Source data
************

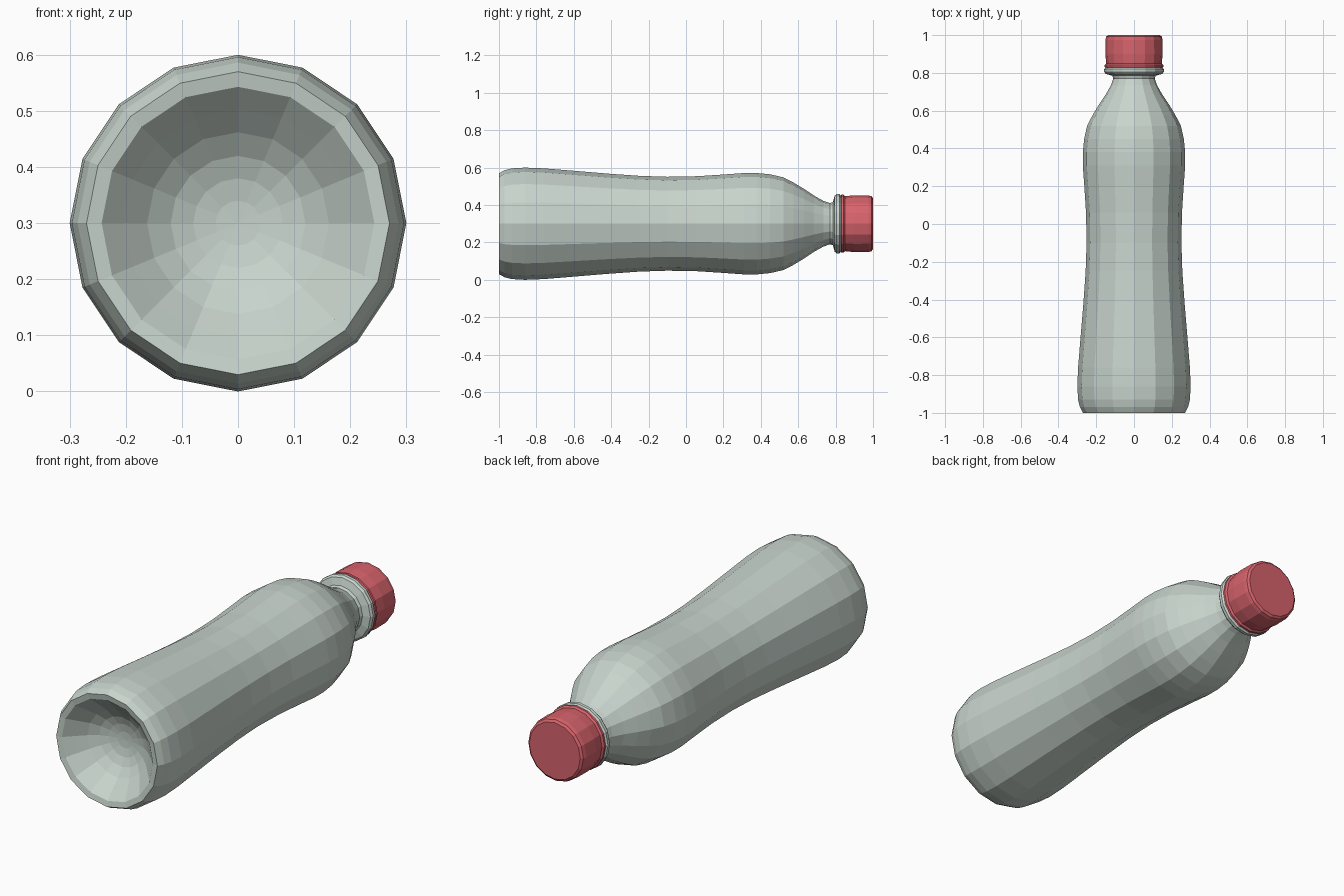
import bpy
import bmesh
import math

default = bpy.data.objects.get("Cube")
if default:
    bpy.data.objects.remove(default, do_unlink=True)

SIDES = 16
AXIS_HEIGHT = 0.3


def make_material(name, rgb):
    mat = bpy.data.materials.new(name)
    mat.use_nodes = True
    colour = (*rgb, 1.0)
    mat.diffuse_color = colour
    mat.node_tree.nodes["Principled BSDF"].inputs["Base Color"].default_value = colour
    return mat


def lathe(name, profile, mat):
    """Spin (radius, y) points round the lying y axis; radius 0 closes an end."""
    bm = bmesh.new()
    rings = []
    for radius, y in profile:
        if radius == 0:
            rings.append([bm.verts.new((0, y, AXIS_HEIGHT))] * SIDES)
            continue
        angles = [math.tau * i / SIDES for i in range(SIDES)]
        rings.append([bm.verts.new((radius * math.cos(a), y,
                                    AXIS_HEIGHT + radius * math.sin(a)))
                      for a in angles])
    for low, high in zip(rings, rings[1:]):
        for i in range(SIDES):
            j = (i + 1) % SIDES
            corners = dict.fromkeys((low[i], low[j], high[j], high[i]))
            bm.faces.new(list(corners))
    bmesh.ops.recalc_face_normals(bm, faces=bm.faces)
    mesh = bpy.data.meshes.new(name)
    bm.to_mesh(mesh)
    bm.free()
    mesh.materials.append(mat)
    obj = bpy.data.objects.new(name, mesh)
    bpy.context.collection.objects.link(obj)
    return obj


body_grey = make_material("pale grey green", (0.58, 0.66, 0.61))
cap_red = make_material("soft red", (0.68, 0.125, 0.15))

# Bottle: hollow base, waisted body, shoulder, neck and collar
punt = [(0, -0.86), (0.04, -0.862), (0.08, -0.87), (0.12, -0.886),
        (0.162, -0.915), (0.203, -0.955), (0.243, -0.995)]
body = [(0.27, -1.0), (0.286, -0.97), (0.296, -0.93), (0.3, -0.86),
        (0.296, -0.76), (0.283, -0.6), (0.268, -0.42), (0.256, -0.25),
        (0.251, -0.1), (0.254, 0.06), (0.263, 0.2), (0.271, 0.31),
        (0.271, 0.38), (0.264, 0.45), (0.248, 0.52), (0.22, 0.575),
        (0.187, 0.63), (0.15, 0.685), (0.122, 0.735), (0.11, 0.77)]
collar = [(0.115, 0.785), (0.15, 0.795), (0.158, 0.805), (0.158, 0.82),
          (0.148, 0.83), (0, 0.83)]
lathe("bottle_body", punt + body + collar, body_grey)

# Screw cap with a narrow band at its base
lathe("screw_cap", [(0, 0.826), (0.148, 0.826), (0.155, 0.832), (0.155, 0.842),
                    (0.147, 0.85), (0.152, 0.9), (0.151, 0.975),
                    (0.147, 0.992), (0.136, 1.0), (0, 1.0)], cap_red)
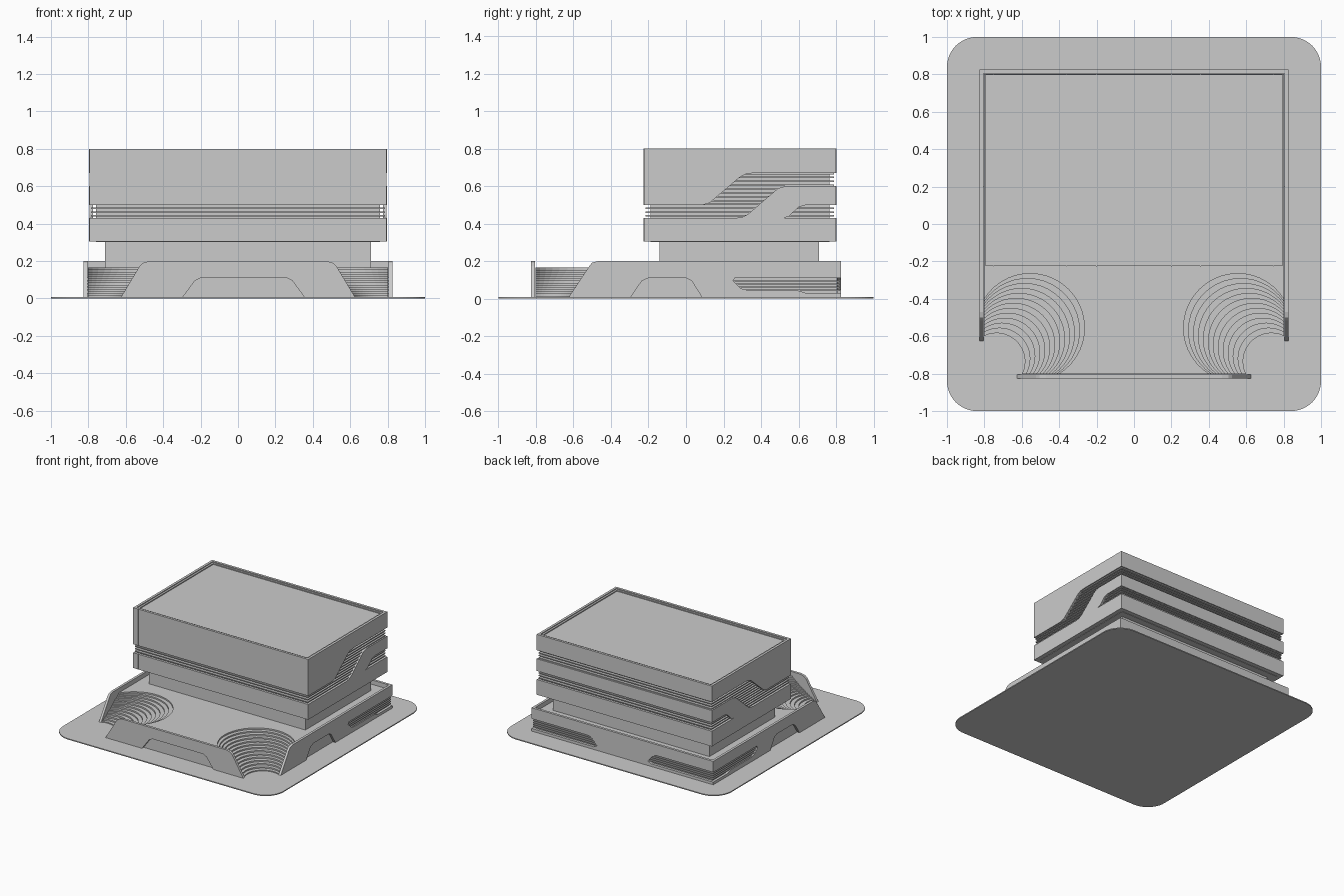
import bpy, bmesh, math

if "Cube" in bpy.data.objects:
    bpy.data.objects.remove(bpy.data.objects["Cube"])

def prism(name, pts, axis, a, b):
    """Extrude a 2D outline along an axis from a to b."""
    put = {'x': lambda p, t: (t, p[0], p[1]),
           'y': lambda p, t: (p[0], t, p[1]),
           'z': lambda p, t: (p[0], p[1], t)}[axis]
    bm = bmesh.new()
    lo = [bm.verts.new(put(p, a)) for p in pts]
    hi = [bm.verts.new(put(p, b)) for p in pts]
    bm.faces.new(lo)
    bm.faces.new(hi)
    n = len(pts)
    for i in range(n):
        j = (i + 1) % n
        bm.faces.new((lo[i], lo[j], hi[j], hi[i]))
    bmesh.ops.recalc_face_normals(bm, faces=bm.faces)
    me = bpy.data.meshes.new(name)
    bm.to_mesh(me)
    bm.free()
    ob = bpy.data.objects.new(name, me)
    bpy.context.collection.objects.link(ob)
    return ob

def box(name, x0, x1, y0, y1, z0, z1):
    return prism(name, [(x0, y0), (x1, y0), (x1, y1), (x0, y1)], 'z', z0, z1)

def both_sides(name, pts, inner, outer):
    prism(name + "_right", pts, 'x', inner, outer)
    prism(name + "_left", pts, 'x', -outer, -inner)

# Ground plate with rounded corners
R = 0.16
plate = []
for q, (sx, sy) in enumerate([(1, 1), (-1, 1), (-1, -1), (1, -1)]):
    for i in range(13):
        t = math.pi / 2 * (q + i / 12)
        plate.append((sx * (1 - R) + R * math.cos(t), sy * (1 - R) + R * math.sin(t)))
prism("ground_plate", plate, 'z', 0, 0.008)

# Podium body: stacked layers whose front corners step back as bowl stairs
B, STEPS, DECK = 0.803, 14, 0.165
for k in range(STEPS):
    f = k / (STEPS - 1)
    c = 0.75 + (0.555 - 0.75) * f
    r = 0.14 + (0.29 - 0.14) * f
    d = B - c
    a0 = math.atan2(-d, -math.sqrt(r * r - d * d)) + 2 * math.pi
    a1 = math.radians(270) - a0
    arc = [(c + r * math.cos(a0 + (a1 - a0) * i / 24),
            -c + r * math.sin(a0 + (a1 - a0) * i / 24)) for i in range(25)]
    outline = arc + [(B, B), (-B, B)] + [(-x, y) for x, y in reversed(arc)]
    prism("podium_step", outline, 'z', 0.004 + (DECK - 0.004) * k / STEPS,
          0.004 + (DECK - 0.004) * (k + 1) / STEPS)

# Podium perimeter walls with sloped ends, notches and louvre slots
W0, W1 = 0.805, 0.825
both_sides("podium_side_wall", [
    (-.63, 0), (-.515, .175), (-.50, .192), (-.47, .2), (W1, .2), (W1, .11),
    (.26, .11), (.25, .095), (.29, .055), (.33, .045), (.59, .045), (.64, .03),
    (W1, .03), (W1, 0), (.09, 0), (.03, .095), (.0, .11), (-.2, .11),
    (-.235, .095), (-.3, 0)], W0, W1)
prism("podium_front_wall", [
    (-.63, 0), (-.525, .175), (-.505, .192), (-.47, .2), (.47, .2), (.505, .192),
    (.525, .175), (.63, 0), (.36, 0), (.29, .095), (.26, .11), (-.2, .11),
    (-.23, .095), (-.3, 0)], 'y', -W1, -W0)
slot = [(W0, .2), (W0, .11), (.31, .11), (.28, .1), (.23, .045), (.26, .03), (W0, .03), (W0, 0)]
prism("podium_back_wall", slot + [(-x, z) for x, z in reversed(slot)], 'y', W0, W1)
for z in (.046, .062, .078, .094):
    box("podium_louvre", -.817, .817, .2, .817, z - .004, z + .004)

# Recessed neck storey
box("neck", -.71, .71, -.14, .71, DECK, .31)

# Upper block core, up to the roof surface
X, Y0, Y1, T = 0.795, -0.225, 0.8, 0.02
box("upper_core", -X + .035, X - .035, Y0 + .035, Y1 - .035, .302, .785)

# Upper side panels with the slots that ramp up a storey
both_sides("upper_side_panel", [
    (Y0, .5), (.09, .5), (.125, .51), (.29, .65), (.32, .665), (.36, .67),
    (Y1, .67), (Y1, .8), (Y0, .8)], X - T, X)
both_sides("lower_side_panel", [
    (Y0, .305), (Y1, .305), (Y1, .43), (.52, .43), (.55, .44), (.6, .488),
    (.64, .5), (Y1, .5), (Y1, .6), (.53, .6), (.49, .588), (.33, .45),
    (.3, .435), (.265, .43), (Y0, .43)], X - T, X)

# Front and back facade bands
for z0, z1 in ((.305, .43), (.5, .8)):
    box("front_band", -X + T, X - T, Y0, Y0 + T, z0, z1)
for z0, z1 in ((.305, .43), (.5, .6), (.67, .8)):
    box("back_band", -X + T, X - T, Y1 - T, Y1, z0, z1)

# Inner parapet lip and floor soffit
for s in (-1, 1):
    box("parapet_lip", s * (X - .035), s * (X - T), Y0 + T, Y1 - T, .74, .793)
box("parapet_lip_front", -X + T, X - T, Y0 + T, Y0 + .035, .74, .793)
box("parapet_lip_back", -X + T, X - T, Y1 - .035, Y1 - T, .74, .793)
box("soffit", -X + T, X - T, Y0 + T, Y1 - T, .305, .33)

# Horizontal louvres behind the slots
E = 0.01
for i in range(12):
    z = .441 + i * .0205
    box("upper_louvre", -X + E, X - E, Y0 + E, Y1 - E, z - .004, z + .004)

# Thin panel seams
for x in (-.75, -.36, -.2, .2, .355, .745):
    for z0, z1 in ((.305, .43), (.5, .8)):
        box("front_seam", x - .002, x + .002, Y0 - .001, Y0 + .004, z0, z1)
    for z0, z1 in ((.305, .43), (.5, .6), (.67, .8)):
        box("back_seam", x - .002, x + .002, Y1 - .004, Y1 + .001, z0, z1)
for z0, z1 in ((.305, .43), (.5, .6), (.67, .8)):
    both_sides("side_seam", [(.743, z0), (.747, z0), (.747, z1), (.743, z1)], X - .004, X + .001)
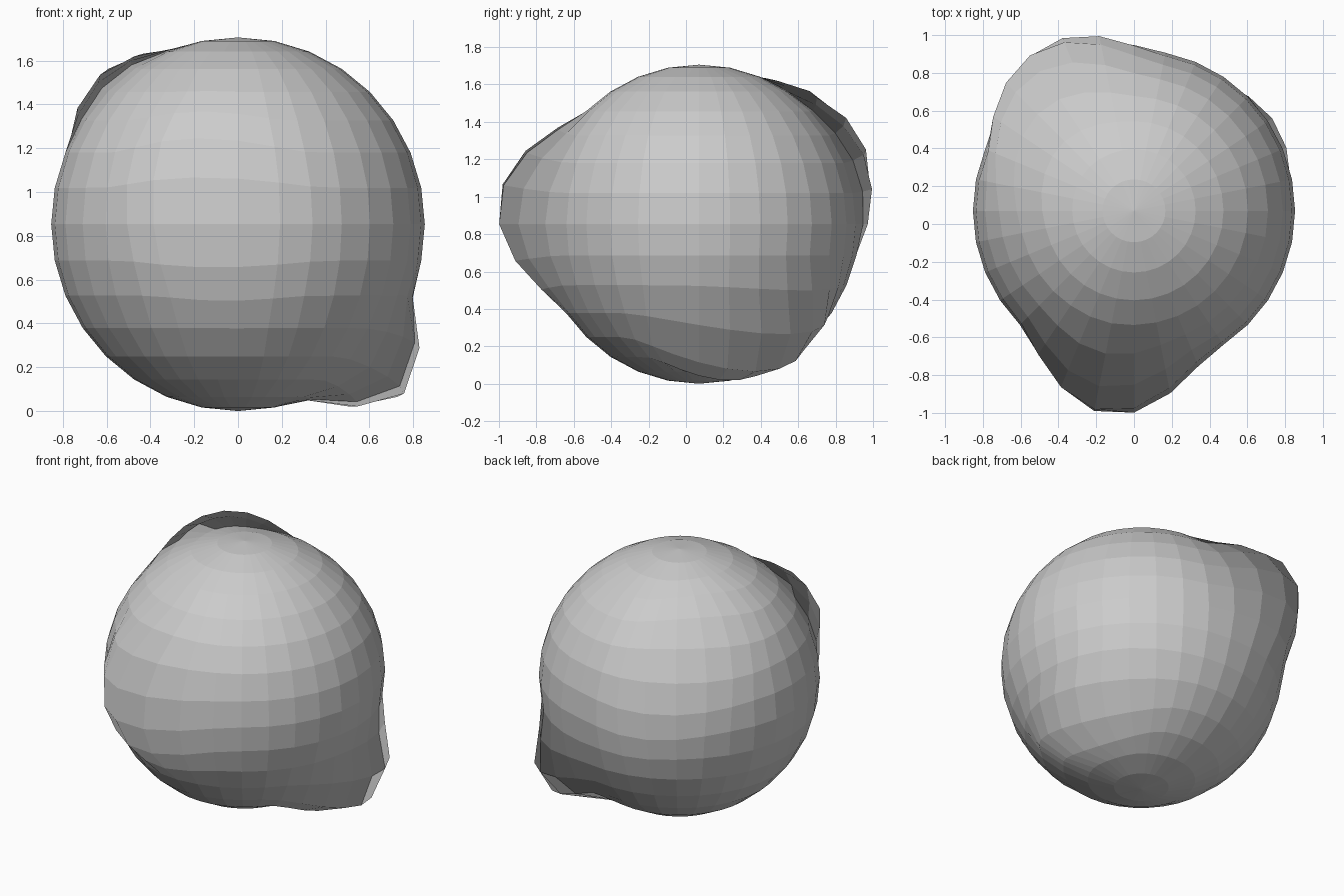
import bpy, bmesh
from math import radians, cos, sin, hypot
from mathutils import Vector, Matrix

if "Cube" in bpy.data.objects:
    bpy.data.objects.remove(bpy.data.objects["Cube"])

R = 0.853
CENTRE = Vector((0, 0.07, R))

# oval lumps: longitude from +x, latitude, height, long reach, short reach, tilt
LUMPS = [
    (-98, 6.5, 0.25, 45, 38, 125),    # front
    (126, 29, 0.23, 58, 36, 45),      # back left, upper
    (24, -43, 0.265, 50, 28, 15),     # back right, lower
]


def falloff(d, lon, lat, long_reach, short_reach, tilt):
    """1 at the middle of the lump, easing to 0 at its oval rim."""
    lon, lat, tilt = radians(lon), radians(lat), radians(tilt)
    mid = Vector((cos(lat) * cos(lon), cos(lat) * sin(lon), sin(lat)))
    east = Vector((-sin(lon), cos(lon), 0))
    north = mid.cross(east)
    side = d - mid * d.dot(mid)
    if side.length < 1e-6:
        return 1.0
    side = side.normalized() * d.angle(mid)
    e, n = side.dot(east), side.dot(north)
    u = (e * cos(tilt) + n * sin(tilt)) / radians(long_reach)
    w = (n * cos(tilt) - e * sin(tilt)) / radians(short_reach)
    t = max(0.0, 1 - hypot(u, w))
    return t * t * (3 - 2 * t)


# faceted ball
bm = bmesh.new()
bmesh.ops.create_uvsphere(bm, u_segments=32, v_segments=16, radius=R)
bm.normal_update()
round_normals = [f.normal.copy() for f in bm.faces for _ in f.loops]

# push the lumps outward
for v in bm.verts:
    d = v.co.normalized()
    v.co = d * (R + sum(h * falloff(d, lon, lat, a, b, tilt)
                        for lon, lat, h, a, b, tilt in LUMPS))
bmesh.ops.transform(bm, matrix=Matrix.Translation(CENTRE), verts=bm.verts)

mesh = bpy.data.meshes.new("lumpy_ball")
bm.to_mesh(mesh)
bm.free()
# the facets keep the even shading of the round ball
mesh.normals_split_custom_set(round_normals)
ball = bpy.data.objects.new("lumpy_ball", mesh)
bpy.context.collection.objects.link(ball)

************

PROBLEM DESCRIPTION = When a line in the data contains "prism", return it as written.

RESULT BELOW =
def prism(name, pts, axis, a, b):
    return prism(name, [(x0, y0), (x1, y0), (x1, y1), (x0, y1)], 'z', z0, z1)
    prism(name + "_right", pts, 'x', inner, outer)
    prism(name + "_left", pts, 'x', -outer, -inner)
prism("ground_plate", plate, 'z', 0, 0.008)
    prism("podium_step", outline, 'z', 0.004 + (DECK - 0.004) * k / STEPS,
prism("podium_front_wall", [
prism("podium_back_wall", slot + [(-x, z) for x, z in reversed(slot)], 'y', W0, W1)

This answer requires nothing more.